*Task objective*. What lines in the listing below hold the string "objects"? Please copy them out.

*Input data*.
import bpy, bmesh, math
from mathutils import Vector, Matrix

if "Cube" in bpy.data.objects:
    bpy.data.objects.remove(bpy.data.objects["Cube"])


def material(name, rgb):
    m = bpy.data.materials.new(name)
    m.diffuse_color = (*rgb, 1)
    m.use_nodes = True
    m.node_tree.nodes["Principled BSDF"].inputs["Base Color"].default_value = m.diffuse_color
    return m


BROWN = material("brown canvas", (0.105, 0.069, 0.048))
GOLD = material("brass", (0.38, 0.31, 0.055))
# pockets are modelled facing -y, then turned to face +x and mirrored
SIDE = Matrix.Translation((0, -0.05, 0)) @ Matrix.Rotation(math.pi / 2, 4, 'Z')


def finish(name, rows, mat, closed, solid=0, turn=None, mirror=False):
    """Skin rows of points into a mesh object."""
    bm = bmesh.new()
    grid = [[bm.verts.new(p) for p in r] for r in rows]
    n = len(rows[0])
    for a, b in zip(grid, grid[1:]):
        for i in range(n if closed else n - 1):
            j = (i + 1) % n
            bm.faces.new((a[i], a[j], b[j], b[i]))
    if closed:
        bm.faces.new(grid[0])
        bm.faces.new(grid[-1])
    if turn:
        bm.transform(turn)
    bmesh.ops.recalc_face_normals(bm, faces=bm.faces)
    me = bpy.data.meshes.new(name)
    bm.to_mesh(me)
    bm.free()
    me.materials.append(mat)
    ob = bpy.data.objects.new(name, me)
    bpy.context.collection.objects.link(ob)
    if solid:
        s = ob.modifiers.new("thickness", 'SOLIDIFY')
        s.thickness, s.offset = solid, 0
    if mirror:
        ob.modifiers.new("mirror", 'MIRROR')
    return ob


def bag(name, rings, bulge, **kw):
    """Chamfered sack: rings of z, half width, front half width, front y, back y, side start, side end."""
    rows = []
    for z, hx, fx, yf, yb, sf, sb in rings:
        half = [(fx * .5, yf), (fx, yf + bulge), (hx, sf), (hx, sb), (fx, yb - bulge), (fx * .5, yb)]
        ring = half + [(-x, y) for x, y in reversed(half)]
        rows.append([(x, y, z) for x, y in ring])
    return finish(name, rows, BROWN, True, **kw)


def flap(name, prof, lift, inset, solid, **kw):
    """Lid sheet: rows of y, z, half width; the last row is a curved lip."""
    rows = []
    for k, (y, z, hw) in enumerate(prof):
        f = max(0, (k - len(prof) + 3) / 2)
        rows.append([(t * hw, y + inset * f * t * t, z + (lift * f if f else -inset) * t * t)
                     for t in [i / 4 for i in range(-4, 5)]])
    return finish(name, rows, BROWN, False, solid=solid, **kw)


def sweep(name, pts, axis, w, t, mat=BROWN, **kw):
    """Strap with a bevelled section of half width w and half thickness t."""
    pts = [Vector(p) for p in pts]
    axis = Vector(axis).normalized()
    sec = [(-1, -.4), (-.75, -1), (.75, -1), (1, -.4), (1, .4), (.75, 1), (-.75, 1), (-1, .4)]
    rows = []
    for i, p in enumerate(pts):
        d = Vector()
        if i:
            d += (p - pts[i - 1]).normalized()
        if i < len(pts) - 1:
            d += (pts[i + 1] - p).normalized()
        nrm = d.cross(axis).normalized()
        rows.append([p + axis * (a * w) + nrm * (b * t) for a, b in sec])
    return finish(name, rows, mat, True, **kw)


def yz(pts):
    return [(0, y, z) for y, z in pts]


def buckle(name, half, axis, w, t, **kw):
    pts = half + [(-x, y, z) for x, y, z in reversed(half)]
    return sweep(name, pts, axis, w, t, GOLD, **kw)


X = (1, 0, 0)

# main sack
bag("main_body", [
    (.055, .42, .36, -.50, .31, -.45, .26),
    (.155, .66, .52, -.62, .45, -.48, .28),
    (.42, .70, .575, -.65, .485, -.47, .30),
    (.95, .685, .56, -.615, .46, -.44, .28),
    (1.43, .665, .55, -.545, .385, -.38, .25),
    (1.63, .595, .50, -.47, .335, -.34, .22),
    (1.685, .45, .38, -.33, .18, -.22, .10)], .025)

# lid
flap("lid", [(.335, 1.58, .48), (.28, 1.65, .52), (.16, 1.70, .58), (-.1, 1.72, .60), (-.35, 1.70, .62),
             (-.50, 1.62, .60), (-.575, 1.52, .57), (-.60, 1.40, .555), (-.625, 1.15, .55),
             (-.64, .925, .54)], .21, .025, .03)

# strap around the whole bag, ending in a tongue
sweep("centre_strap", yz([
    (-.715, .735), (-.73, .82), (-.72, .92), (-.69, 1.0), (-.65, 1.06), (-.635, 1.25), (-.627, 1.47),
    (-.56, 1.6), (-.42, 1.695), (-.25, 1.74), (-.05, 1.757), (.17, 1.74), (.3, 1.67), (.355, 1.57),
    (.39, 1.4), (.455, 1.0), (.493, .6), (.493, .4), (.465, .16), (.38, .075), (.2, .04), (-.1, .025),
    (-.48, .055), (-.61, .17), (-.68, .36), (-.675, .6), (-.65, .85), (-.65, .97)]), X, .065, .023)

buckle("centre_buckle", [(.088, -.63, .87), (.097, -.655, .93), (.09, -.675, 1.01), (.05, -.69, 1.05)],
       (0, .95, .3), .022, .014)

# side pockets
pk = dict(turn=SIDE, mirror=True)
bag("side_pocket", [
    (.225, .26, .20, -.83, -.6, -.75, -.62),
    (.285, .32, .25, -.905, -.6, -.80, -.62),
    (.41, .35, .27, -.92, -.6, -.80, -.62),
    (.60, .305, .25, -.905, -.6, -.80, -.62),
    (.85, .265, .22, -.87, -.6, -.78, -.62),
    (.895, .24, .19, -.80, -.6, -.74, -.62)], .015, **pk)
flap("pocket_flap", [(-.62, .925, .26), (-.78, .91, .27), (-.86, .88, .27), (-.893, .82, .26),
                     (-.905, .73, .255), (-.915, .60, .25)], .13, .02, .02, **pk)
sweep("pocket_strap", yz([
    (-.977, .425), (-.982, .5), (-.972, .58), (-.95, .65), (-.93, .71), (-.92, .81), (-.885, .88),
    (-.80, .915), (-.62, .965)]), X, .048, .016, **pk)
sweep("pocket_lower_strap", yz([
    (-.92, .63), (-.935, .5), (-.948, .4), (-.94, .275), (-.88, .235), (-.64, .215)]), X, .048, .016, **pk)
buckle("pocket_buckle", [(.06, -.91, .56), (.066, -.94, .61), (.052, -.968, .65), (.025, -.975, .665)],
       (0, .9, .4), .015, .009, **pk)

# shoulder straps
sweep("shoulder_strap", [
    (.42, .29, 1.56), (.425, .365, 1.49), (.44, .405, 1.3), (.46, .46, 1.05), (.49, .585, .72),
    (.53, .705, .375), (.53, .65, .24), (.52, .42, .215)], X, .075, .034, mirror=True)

*Answer to this task*.
if "Cube" in bpy.data.objects:
    bpy.data.objects.remove(bpy.data.objects["Cube"])
    ob = bpy.data.objects.new(name, me)
    bpy.context.collection.objects.link(ob)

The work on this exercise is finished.